2. Cross-hybridization can cause artifacts. BLAST is limited in its ability to detect false amplicons *
3. Limit primer dimers through prediction with appropriate tools that incorporate multistate coupled equilibrium, see Fig 1.
3. The individual PCRs are optimized to work at different conditions.
4. The amplicons are amplified at different rates, such that one amplicon can take over the reaction.
Fig 1: Multistate Coupled Equilibrium Model.
*see Click here
What are the limits of Trial and Error-based Multiplex PCR Design?
- Experimental PCR design is a lengthy, iterative, and complicated process
- Can result in optimal assays that fail in the validation process to inflate product development costs and discovery timelines.
- A successful multiplex assay must fulfill vital parameters such as Stable relative primers and DNA, magnesium chloride balance, cycling temperatures, and the right amount of template and Taq polymerase. Correctly blending buffer concentration and annealing temperatures are vital to highly specific amplification;
- Design failures can cause amplicons to amplify at different rates, leading to false, unequal, or no target amplification.
- Design of specific primer sets is essential for a successful multiplex reaction and using “free software” and software with 2-state model limits chances of successful in-silico multiplex design.
Multiplex Panel Design for Next-Generation Sequencing (NGS) Requirements:
- Uniform amplification is vital for enriching the targets for next-generation sequencing (NGS) requiring high-level multiplexing, particularly greater than 100-plex.
- Accurate multiplexing is indispensable to meet the spectrum of clinical diagnostic requirements. An incorrect PCR design leads to false negatives due to targets’ secondary structure, false amplification, improper primer-amplicon interaction, and unimolecular extension.
- False positives also result due to cross-hybridization and low primer design specific problem of covering each target’s multiple variants, as well as numerous targets, challenges PCR designing.
Multiplex PCR Primer Design with PanelPlex™

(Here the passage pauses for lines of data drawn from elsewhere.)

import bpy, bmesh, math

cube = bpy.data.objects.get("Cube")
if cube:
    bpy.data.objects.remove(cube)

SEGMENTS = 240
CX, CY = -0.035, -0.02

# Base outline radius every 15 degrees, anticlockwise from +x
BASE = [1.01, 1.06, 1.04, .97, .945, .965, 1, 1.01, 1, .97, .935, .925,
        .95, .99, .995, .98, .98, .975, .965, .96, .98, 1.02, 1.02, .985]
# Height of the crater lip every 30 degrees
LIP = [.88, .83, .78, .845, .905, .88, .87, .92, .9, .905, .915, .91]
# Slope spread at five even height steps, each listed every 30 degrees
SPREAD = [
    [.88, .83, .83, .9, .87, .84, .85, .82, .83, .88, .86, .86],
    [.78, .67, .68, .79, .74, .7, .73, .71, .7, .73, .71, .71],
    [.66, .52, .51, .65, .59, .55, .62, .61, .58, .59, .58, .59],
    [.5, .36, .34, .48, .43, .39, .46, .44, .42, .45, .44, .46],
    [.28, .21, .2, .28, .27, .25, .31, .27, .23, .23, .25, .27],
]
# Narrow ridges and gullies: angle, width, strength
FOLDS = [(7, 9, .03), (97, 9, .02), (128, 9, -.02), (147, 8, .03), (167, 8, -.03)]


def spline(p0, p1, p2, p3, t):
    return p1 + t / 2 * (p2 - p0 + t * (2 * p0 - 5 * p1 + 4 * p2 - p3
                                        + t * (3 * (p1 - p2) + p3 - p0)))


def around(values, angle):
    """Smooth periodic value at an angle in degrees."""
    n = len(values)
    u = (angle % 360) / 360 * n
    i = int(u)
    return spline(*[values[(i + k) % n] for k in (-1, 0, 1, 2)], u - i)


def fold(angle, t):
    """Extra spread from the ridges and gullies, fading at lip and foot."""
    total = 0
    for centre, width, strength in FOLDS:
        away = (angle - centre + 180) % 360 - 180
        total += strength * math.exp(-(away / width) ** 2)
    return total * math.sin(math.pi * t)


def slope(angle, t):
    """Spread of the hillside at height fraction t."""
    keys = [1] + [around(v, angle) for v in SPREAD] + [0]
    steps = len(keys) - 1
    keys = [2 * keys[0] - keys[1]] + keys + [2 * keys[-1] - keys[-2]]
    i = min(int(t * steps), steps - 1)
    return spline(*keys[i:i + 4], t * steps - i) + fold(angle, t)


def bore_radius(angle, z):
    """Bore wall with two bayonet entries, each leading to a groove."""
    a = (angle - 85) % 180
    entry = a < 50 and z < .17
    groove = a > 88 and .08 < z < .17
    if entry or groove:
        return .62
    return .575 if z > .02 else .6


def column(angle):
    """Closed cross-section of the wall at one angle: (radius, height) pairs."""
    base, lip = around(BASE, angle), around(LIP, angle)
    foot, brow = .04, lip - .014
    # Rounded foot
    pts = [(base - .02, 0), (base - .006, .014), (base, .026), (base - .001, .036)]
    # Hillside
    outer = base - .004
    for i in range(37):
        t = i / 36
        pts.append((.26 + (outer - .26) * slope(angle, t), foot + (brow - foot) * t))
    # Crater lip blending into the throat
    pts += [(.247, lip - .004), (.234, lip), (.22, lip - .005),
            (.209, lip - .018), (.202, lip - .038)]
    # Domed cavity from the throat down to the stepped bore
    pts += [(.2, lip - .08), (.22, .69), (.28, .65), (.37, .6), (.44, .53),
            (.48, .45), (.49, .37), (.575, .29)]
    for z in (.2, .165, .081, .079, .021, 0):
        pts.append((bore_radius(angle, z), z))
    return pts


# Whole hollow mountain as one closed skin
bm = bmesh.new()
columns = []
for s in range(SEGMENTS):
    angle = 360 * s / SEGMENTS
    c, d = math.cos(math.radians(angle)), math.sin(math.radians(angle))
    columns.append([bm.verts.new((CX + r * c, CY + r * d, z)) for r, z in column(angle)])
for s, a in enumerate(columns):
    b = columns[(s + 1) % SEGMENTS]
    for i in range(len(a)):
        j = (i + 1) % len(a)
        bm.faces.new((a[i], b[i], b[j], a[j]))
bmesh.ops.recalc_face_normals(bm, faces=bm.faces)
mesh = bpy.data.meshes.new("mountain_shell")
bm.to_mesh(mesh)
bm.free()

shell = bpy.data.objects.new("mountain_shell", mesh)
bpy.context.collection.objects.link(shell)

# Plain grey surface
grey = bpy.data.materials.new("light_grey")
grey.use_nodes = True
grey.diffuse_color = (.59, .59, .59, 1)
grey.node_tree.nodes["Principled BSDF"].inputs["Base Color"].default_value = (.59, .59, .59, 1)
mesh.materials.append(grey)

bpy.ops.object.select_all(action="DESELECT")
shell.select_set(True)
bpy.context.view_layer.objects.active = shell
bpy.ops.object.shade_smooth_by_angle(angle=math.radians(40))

PanelPlex™ is the result of more than 15 years of investigation into the mechanism of PCR (Polymerase chain reaction) and careful experiments to identify the sources of failure of PCR. PanelPlex™ has been rigorously validated for the detection of numerous viruses, bacteria and human targets.